The heart transplant pioneer Sir Terence English has joined the right-to-die campaign. As one of Britain's most eminent surgeons, and a former president of the Royal College of Surgeons, Sir Terence's involvement will give added impetus to demands for doctors to be allowed to assist terminally ill patients to take their own lives.
Sir Terence, who performed Britain's first successful heart transplant at Papworth Hospital, Cambridgeshire, in 1979, said he would be personally prepared to assist a patient to take their own life provided that he knew the patient was terminally ill, of sound mind and had not been "got at" by friends or relatives.
The former master of St Catherine's College, Cambridge, has joined the Healthcare Professionals for Assisted Dying group. "I would want there to be safeguards," he said yesterday. "I understand there are many doctors who, as with abortion, would not wish to have anything to do with assisted dying. [But] I think there are enough doctors who feel as I do."
At present, most medical organisations, including the British Medical Association, are opposed to doctors assisting suicide.

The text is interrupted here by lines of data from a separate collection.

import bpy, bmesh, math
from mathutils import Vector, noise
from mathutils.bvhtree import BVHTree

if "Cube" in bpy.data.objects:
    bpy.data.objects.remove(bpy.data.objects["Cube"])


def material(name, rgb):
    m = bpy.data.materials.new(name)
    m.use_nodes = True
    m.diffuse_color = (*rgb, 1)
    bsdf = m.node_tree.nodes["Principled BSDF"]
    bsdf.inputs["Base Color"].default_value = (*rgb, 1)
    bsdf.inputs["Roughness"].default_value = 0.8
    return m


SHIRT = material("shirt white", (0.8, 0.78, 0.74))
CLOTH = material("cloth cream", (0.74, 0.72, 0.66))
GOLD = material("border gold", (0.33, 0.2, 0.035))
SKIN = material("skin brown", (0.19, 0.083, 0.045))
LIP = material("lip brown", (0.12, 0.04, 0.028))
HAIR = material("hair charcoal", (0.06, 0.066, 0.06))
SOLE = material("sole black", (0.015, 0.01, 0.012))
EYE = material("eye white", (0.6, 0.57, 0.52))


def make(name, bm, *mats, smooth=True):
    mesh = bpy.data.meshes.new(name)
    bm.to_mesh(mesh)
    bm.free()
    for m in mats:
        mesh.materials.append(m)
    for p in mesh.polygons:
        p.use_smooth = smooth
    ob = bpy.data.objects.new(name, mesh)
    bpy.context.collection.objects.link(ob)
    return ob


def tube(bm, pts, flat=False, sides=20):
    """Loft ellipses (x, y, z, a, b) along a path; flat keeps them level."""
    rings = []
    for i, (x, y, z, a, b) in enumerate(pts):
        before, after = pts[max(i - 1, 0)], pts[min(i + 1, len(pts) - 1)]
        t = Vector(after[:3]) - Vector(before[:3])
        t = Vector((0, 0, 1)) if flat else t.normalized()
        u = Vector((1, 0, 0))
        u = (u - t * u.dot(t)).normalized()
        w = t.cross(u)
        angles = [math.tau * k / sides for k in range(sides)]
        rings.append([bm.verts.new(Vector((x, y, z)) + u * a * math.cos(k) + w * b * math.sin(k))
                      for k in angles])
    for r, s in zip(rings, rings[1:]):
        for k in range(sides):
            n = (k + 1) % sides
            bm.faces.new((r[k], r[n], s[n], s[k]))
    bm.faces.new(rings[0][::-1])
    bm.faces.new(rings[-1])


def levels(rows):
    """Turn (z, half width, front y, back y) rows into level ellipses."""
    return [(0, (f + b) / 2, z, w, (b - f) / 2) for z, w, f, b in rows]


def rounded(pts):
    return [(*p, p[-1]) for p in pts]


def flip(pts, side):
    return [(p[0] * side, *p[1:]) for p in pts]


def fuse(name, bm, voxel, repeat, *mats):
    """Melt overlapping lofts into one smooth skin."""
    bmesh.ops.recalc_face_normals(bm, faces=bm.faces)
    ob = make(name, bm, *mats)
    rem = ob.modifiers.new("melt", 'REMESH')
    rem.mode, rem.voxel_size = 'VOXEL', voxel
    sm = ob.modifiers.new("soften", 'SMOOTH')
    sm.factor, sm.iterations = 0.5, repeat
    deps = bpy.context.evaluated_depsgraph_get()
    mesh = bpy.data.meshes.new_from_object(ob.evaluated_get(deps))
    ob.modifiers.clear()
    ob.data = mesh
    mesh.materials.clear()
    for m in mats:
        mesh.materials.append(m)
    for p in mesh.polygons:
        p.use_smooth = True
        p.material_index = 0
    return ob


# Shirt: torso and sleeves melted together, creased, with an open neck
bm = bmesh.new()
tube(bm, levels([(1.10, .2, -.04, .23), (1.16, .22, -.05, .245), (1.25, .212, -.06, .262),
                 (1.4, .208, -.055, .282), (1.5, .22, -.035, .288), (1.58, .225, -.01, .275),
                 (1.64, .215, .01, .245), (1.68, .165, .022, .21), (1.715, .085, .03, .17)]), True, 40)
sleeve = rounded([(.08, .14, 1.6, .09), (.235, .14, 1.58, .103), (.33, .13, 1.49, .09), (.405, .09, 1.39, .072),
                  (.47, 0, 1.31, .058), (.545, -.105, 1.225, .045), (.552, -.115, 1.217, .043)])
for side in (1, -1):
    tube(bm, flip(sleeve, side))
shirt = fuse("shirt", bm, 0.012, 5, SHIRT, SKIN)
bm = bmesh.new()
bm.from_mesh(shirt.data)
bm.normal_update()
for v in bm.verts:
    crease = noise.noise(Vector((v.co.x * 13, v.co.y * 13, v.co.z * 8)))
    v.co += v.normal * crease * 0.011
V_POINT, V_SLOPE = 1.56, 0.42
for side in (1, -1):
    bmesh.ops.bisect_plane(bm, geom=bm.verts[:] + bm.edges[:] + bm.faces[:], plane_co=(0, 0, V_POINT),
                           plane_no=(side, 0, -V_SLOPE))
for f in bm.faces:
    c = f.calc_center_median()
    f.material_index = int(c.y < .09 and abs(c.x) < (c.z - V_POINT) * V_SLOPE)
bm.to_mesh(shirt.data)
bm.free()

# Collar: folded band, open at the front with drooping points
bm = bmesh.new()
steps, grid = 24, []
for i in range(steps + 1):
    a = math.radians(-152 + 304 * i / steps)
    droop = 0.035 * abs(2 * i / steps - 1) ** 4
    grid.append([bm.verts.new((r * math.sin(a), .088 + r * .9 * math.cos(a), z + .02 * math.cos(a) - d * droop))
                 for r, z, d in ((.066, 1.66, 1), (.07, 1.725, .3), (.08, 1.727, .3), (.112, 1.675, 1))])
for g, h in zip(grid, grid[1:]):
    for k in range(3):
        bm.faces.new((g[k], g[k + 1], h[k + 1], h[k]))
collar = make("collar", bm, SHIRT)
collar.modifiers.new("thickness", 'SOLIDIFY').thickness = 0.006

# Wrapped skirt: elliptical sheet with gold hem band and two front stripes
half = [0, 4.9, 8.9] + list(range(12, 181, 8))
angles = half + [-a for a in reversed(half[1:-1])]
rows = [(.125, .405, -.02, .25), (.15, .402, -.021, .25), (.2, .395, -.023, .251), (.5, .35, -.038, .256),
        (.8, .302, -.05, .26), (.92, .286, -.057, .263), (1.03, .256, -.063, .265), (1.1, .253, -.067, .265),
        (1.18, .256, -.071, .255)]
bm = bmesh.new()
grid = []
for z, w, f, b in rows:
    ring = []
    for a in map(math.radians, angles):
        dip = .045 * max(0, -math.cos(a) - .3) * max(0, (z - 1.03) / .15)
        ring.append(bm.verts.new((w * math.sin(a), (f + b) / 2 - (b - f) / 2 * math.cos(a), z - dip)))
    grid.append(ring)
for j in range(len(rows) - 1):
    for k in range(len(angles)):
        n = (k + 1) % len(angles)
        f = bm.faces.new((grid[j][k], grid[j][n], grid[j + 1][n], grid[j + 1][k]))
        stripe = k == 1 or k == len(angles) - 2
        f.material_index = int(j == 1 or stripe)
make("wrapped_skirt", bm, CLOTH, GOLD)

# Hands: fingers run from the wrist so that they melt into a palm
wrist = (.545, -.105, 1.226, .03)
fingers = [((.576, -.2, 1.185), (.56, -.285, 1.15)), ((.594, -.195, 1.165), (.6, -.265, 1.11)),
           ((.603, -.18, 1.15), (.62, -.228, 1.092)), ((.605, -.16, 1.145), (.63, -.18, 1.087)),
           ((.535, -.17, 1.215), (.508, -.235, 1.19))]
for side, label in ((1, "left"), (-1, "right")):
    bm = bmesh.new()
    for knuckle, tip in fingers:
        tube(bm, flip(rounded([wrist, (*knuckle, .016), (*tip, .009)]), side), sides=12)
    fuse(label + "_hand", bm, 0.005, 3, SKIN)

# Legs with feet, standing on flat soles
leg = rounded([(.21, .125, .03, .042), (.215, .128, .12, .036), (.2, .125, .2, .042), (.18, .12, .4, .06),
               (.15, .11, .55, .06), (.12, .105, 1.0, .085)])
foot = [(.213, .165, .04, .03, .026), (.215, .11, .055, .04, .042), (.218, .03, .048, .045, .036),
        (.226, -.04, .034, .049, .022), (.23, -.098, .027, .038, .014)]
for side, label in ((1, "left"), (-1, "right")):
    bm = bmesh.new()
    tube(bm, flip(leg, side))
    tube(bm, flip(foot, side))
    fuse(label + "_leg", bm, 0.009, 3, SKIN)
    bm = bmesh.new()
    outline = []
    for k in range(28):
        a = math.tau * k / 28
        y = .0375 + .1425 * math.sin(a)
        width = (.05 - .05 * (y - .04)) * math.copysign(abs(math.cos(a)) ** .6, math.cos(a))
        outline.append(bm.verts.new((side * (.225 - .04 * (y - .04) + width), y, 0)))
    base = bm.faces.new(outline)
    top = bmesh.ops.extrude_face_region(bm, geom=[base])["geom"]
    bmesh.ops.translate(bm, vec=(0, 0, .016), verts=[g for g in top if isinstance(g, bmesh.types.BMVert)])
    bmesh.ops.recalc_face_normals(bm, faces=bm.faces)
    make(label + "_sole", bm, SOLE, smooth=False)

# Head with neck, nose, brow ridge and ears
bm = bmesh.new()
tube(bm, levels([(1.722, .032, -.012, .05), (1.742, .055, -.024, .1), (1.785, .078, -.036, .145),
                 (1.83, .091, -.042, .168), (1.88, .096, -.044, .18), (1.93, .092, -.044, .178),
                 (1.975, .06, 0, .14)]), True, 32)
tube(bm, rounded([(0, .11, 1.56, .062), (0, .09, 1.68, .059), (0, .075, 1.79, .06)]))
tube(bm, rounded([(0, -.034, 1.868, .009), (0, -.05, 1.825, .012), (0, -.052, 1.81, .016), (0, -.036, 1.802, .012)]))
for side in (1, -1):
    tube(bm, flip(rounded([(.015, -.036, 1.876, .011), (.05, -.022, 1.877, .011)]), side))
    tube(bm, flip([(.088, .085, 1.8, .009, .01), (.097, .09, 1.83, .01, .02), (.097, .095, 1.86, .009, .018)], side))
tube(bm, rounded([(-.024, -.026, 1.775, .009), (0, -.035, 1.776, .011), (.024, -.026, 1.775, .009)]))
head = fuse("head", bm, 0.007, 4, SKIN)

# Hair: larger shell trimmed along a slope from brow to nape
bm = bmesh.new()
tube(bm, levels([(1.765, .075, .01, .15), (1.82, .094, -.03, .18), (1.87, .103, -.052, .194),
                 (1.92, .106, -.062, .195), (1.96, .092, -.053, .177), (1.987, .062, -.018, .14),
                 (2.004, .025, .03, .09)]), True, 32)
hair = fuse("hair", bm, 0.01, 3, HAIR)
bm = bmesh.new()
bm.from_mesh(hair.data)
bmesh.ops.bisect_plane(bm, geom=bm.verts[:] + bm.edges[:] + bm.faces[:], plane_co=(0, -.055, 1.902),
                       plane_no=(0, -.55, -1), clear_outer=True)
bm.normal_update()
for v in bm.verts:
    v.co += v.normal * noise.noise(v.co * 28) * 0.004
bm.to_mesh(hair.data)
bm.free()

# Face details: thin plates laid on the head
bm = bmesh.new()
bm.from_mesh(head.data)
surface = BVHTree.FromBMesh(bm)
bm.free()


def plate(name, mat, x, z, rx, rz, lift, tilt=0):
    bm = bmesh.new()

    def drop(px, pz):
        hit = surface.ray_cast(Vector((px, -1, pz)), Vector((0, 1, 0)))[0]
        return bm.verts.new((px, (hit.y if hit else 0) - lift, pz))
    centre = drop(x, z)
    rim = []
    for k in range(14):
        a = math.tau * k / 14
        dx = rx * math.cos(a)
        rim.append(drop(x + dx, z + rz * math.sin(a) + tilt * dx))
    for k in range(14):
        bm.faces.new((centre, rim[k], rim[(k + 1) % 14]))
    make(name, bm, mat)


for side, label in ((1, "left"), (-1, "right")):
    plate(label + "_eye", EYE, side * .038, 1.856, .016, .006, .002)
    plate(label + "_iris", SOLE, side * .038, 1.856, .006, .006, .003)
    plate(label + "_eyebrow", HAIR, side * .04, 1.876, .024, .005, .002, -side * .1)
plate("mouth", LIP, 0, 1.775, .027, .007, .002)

Only the Royal College of Nursing is neutral on the issue.
Sir Terence's comments come after the Director of Public Prosecutions, Keir Starmer, clarified the legal position on assisted dying last year – a move interpreted by many as an indication that friends and family are unlikely to face prosecution if motivated by compassion to help a relative or close friend with a "clear, settled and informed" wish to die.Reuse content